» Goal of the exercise: Search the data below for the word "objects" and copy each line that holds it.

» Supplied data:

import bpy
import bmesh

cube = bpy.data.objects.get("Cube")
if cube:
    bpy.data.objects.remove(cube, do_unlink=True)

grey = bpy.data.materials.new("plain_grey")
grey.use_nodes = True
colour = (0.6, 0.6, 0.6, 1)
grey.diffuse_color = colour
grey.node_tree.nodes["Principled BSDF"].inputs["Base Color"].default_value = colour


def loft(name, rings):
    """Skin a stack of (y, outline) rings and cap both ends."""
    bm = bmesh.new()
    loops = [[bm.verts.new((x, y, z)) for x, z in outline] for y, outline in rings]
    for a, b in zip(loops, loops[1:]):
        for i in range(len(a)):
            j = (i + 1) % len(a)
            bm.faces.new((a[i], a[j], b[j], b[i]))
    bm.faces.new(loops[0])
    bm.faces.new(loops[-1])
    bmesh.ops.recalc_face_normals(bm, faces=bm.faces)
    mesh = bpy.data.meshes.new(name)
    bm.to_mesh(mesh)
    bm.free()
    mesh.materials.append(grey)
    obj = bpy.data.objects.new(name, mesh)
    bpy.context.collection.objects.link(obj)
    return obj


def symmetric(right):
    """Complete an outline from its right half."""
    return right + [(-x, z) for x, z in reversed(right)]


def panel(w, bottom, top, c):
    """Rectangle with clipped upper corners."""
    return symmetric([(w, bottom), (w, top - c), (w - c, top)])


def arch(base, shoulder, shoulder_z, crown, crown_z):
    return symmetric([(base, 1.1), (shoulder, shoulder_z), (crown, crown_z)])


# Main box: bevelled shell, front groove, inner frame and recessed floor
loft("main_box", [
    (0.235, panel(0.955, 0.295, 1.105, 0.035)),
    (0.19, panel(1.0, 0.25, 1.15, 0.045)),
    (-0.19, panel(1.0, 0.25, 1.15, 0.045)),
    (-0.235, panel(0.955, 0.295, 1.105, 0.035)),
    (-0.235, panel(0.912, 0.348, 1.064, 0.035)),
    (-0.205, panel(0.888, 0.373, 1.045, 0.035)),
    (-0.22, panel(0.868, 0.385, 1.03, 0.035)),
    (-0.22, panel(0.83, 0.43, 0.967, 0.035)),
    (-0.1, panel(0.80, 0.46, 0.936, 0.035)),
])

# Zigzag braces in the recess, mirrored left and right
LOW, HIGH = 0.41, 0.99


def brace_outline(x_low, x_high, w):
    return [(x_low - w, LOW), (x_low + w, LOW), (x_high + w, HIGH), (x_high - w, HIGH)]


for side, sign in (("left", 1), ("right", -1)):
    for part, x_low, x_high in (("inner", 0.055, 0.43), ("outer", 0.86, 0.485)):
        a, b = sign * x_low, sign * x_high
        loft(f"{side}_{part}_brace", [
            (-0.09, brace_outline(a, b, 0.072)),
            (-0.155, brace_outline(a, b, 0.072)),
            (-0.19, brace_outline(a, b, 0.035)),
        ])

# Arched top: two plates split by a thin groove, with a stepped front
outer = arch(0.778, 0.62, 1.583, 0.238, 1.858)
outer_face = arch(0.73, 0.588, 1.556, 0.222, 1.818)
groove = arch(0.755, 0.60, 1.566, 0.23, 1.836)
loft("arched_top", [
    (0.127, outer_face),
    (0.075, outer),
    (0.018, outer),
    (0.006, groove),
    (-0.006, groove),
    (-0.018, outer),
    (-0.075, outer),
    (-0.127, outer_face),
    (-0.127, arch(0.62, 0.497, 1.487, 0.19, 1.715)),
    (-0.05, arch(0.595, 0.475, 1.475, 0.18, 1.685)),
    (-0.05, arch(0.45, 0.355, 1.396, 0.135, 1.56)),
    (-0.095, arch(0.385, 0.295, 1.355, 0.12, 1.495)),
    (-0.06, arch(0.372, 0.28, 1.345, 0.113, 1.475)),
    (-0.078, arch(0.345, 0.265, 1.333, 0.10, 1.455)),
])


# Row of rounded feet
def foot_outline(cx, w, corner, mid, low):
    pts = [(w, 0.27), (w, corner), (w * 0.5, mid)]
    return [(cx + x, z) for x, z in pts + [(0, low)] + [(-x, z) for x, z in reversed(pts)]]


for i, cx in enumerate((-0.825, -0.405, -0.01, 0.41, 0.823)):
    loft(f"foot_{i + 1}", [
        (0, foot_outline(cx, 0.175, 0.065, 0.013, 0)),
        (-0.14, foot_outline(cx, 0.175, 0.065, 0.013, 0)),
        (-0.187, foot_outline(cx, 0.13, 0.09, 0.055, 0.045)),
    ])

» Solution to this task:
cube = bpy.data.objects.get("Cube")
    bpy.data.objects.remove(cube, do_unlink=True)
    obj = bpy.data.objects.new(name, mesh)
    bpy.context.collection.objects.link(obj)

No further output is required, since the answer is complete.